DATA UNDER STUDY below:

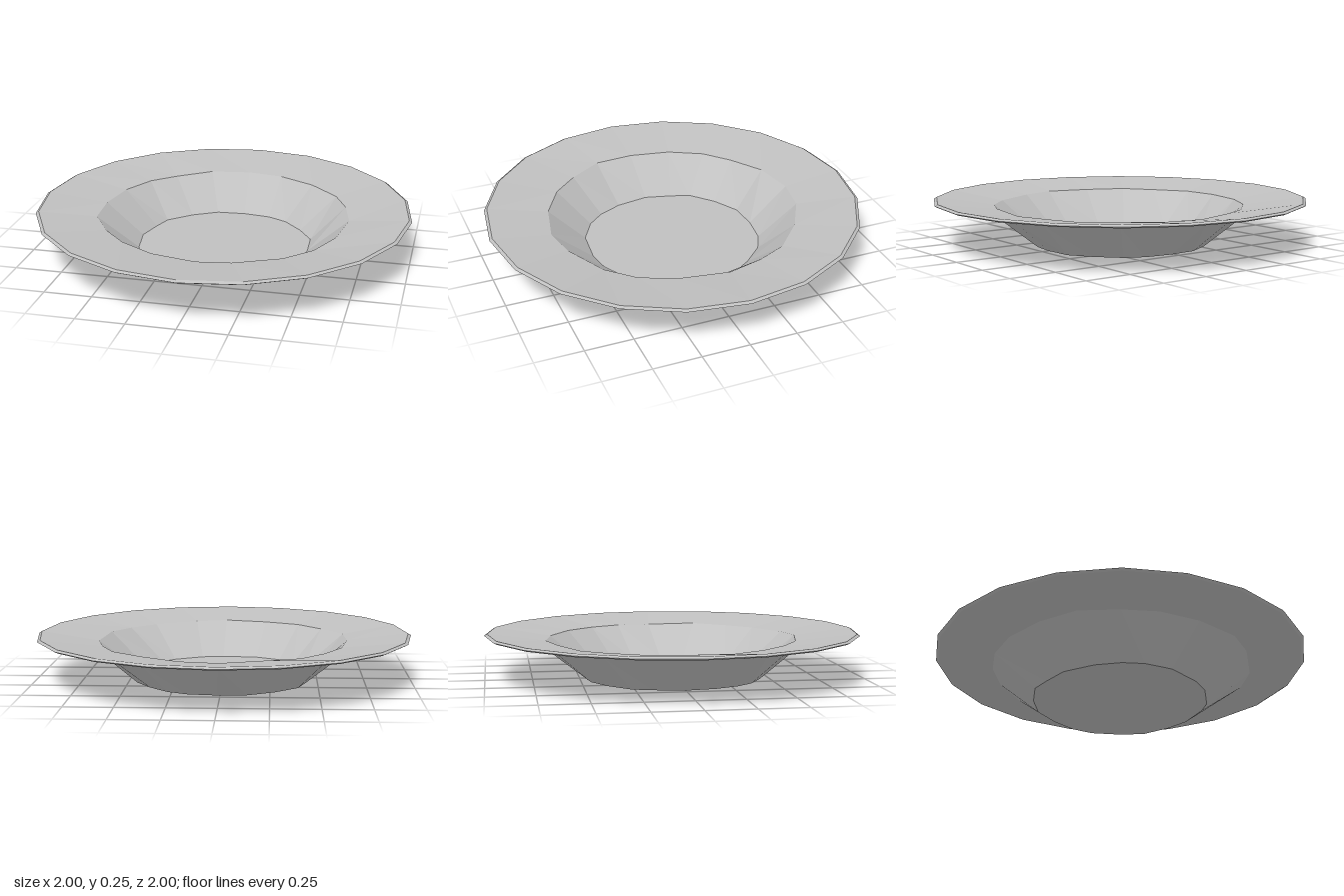
import * as THREE from 'three';

const SEGMENTS = 20;

// Small repeatable variation in [-1, 1] for the hand-cut facets
function wobble(ring, step) {
  const s = Math.sin(ring * 12.99 + step * 78.23) * 43758.55;
  return (s - Math.floor(s)) * 2 - 1;
}

export function createModel() {
  const group = new THREE.Group();
  group.name = 'plate';
  const ceramic = new THREE.MeshStandardMaterial({ color: 0xc0c0c0, flatShading: true });
  ceramic.name = 'grey ceramic';

  // Closed profile: underside from the centre outward, over the rim, back across the top
  const profile = [
    [0, 0], [0.47, 0], [0.7, 0.185], [0.985, 0.23], [1, 0.238],
    [0.985, 0.247], [0.67, 0.207], [0.465, 0.03], [0, 0.03],
  ].map(([r, y]) => new THREE.Vector2(r, y));
  const body = new THREE.LatheGeometry(profile, SEGMENTS);

  // Shift the foot and well corners slightly around the axis for uneven facets
  const pos = body.attributes.position;
  const rings = profile.length;
  for (let i = 0; i < pos.count; i++) {
    const ring = i % rings;
    const step = Math.floor(i / rings) % SEGMENTS;
    const { x: r, y } = profile[ring];
    const wall = [1, 2, 6, 7].includes(ring);
    const layer = ring > 4 ? 8 - ring : ring; // inner and outer walls shift together
    const angle = (step / SEGMENTS) * Math.PI * 2 + (wall ? 0.06 * wobble(layer, step) : 0);
    const radius = r + (wall ? 0.012 * wobble(layer + 5, step) : 0);
    const lift = ring === 2 || ring === 6 ? 0.004 * wobble(9, step) : 0;
    pos.setXYZ(i, radius * Math.sin(angle), y + lift, radius * Math.cos(angle));
  }
  body.computeVertexNormals();

  const dish = new THREE.Mesh(body, ceramic);
  dish.name = 'dish';
  group.add(dish);
  return group;
}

End of DATA UNDER STUDY.

## [TASK TO COMPLETE]
Would you please repeat exactly the lines above, starting at the line with "new THREE.Vector2(r, y));" and stopping at the line with "const angle = (step", both included?

## [ANSWER BOX]
  ].map(([r, y]) => new THREE.Vector2(r, y));
  const body = new THREE.LatheGeometry(profile, SEGMENTS);

  // Shift the foot and well corners slightly around the axis for uneven facets
  const pos = body.attributes.position;
  const rings = profile.length;
  for (let i = 0; i < pos.count; i++) {
    const ring = i % rings;
    const step = Math.floor(i / rings) % SEGMENTS;
    const { x: r, y } = profile[ring];
    const wall = [1, 2, 6, 7].includes(ring);
    const layer = ring > 4 ? 8 - ring : ring; // inner and outer walls shift together
    const angle = (step / SEGMENTS) * Math.PI * 2 + (wall ? 0.06 * wobble(layer, step) : 0);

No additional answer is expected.